Racial discrimination is a complex area of law that requires experience and determination. Finding the best racial discrimination lawyer for your case means finding someone who understands the law, is willing to fight for your rights, and can help you get through a very difficult process. Whatever brought you to this page, you are off to a good start in finding an attorney for your case.

You can find lawyers through a variety of means. Some of the most effective means include:

  • Word of mouth: Do people that you know and trust recommend anyone?
  • State Bar Association: What does your local bar association have to say about any lawyers you might have found?
  • Client reviews: Online reviews are not always the most accurate way to assess a lawyer’s services, but they can give you an idea of how past clients feel.
  • Legal credentials: Does this lawyer have specialized training or experience in a particular area of law?
  • Accolades: Does a lawyer have the respect of their colleagues and peers?
  • Personality: Most important of all, do you get along with this lawyer? Can you see yourself working with them? Do they make you feel like you are in good hands?

Do I need an attorney to file a racial discrimination lawsuit?

As with most legal claims, you are not required to have a lawyer. The value of having someone on your side who knows how these systems work, though, is difficult to estimate. They can deal with the most difficult parts of the discrimination claim process because they have done it before.

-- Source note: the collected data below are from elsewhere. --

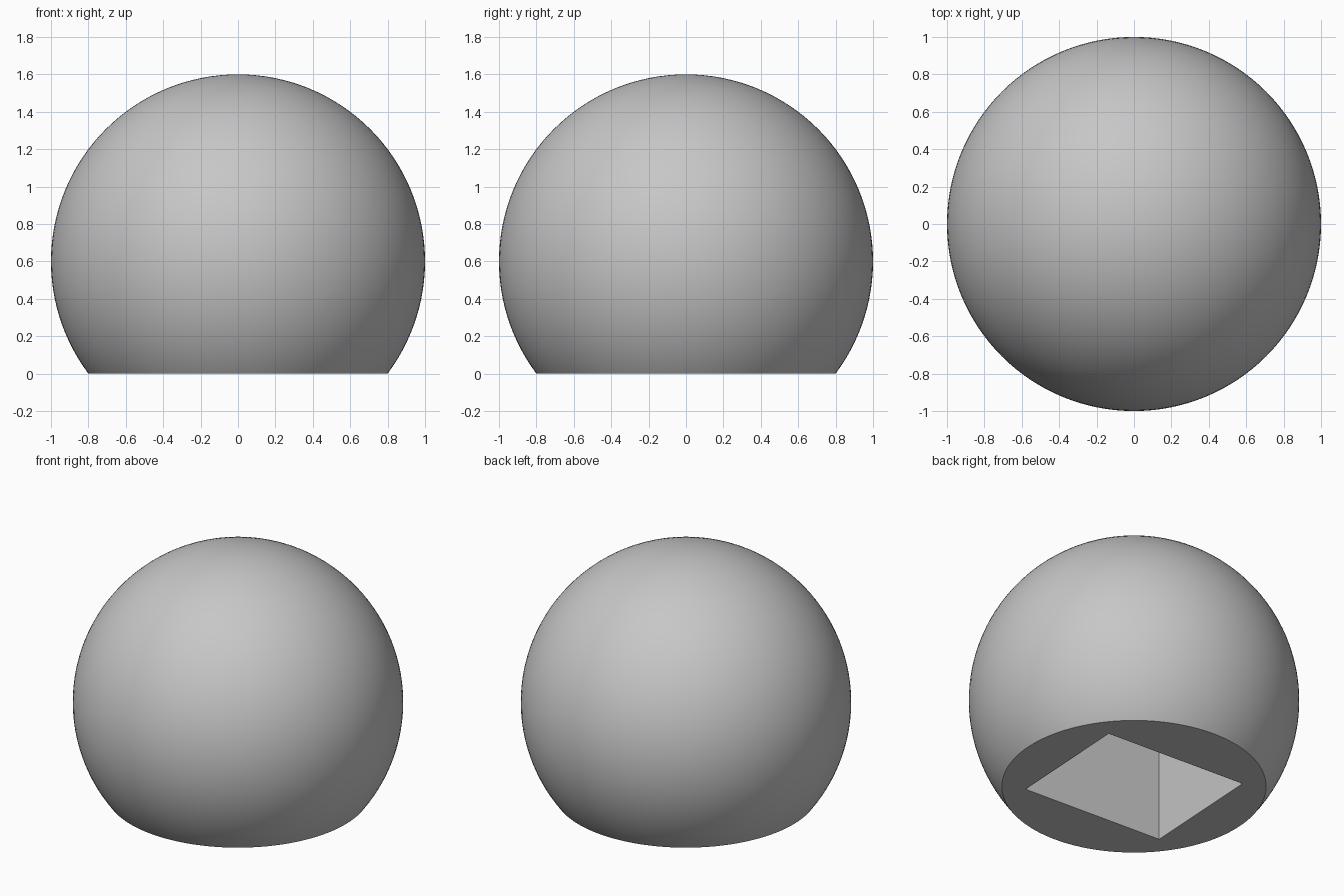
import bpy
import bmesh
from math import radians
from mathutils import Matrix, Vector

RADIUS = 1.0
CENTRE_Z = 0.6
POCKET = (1.01, 0.84, 0.615)   # width, length, depth
POCKET_TURN = radians(-3.2)

default = bpy.data.objects.get("Cube")
if default:
    bpy.data.objects.remove(default, do_unlink=True)

grey = bpy.data.materials.new("plain grey")
grey.use_nodes = True
colour = (0.57, 0.57, 0.57, 1.0)
grey.diffuse_color = colour
grey.node_tree.nodes["Principled BSDF"].inputs["Base Color"].default_value = colour


def make_object(name, bm):
    mesh = bpy.data.meshes.new(name)
    bmesh.ops.recalc_face_normals(bm, faces=bm.faces)
    bm.to_mesh(mesh)
    bm.free()
    mesh.materials.append(grey)
    obj = bpy.data.objects.new(name, mesh)
    bpy.context.collection.objects.link(obj)
    return obj


# Ball, cut flat at the ground and closed with a disc
bm = bmesh.new()
bmesh.ops.create_uvsphere(bm, u_segments=128, v_segments=64, radius=RADIUS,
                          matrix=Matrix.Translation((0, 0, CENTRE_Z)))
cut = bmesh.ops.bisect_plane(bm, geom=bm.verts[:] + bm.edges[:] + bm.faces[:],
                             plane_co=Vector((0, 0, 0)), plane_no=Vector((0, 0, 1)),
                             clear_inner=True)
rim = [e for e in cut["geom_cut"] if isinstance(e, bmesh.types.BMEdge)]
bmesh.ops.holes_fill(bm, edges=rim, sides=0)
ball = make_object("flat_bottomed_ball", bm)

# Box that hollows the slightly turned pocket, reaching below the base
width, length, depth = POCKET
bm = bmesh.new()
bmesh.ops.create_cube(bm, size=1.0, matrix=Matrix.Rotation(POCKET_TURN, 4, "Z")
                      @ Matrix.Diagonal((width, length, 2 * depth, 1)))
cutter = make_object("pocket_cutter", bm)
cutter.hide_render = True

pocket = ball.modifiers.new("base pocket", "BOOLEAN")
pocket.operation = "DIFFERENCE"
pocket.solver = "EXACT"
pocket.object = cutter

# Keep the cut in the mesh and drop the cutter
bpy.ops.object.select_all(action="DESELECT")
ball.select_set(True)
bpy.context.view_layer.objects.active = ball
bpy.ops.object.modifier_apply(modifier=pocket.name)
bpy.data.objects.remove(cutter, do_unlink=True)
bpy.ops.object.shade_smooth_by_angle(angle=radians(30))
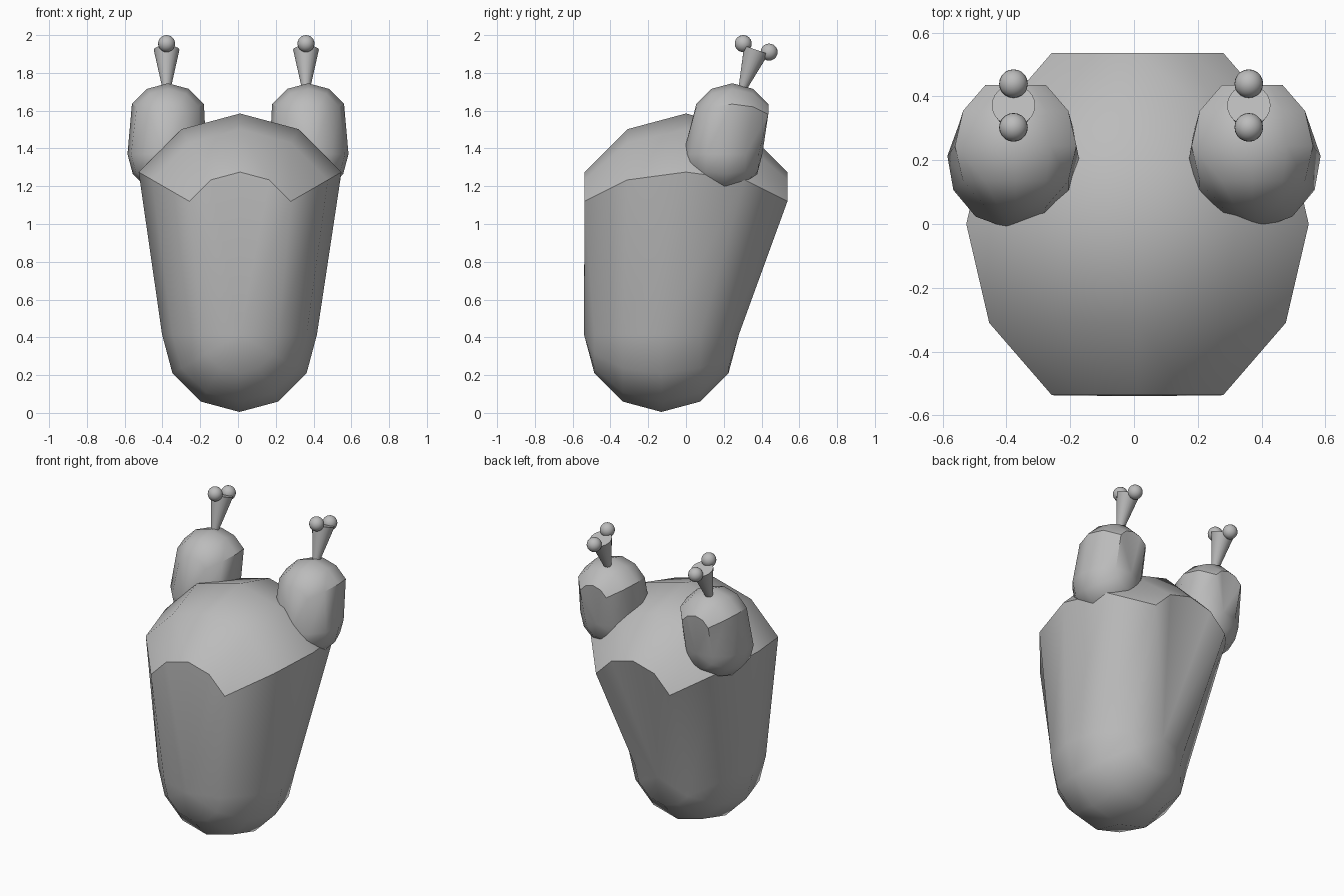
import bpy, bmesh, math
from mathutils import Vector, Matrix

if "Cube" in bpy.data.objects:
    bpy.data.objects.remove(bpy.data.objects["Cube"])

grey = bpy.data.materials.new("plain_grey")
grey.use_nodes = True
colour = (0.5, 0.5, 0.5, 1)
grey.diffuse_color = colour
grey.node_tree.nodes["Principled BSDF"].inputs["Base Color"].default_value = colour


def finish(bm, name, angle=35):
    bmesh.ops.recalc_face_normals(bm, faces=bm.faces[:])
    mesh = bpy.data.meshes.new(name)
    bm.to_mesh(mesh)
    bm.free()
    mesh.materials.append(grey)
    ob = bpy.data.objects.new(name, mesh)
    bpy.context.collection.objects.link(ob)
    bpy.ops.object.select_all(action="DESELECT")
    bpy.context.view_layer.objects.active = ob
    ob.select_set(True)
    bpy.ops.object.shade_smooth_by_angle(angle=math.radians(angle))
    return ob


def stretched_sphere(name, top, top_r, bottom, bottom_r, yaw=0):
    """Sphere with its poles facing front and back, pulled apart at the middle."""
    bm = bmesh.new()
    bmesh.ops.create_uvsphere(bm, u_segments=12, v_segments=6, radius=1,
                              matrix=Matrix.Rotation(math.pi / 2, 4, "X"))
    turn = Matrix.Rotation(yaw, 3, "Z")
    for v in bm.verts:
        if v.co.z > 0.01:
            v.co = Vector(top) + v.co * top_r
        else:
            v.co = Vector(bottom) + turn @ v.co * bottom_r
    return finish(bm, name)


def ball(name, centre, radius):
    bm = bmesh.new()
    bmesh.ops.create_uvsphere(bm, u_segments=20, v_segments=12, radius=radius,
                              matrix=Matrix.Translation(centre))
    return finish(bm, name)


def cone(name, start, end, r1, r2):
    start, end = Vector(start), Vector(end)
    axis = end - start
    place = Matrix.Translation((start + end) / 2) @ axis.to_track_quat("Z", "Y").to_matrix().to_4x4()
    bm = bmesh.new()
    bmesh.ops.create_cone(bm, cap_ends=True, segments=24, radius1=r1, radius2=r2,
                          depth=axis.length, matrix=place)
    return finish(bm, name)


# Main body: wide dome above, smaller rounded end below and forward
stretched_sphere("body", (0.011, 0, 0.965), 0.62, (0.008, -0.13, 0.415), 0.41)

# Two upper pods, each with a flared stalk and a pair of balls
for side, s in (("right", -1), ("left", 1)):
    stretched_sphere(side + "_pod", (s * 0.371, 0.245, 1.525), 0.22,
                     (s * 0.376, 0.195, 1.37), 0.21, yaw=s * math.radians(5))
    x = s * 0.369 - 0.009
    cone(side + "_stalk", (x, 0.293, 1.70), (x, 0.372, 1.922), 0.018, 0.068)
    ball(side + "_front_ball", (x, 0.303, 1.955), 0.045)
    ball(side + "_back_ball", (x, 0.44, 1.91), 0.045)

Let an experienced attorney help you.

Act quickly to protect your rights

The Cochran Firm is one of the country’s top plaintiffs’ litigation and criminal defense firms. Renowned lawyer Johnnie Cochran founded the firm over five decades ago. Its team of experienced racial discrimination attorneys has helped countless clients assert their legal rights. The firm handles discrimination cases on a contingent fee basis. You are not obligated to pay the firm a fee until they recover money for you.

Our call center staff is available 24/7 to talk about your case. Contact us today to speak with a Cochran Firm intake specialist or attorney and schedule a free, no-obligation consultation:

Our team will discuss your legal matter with the confidentiality, understanding, and respect you deserve.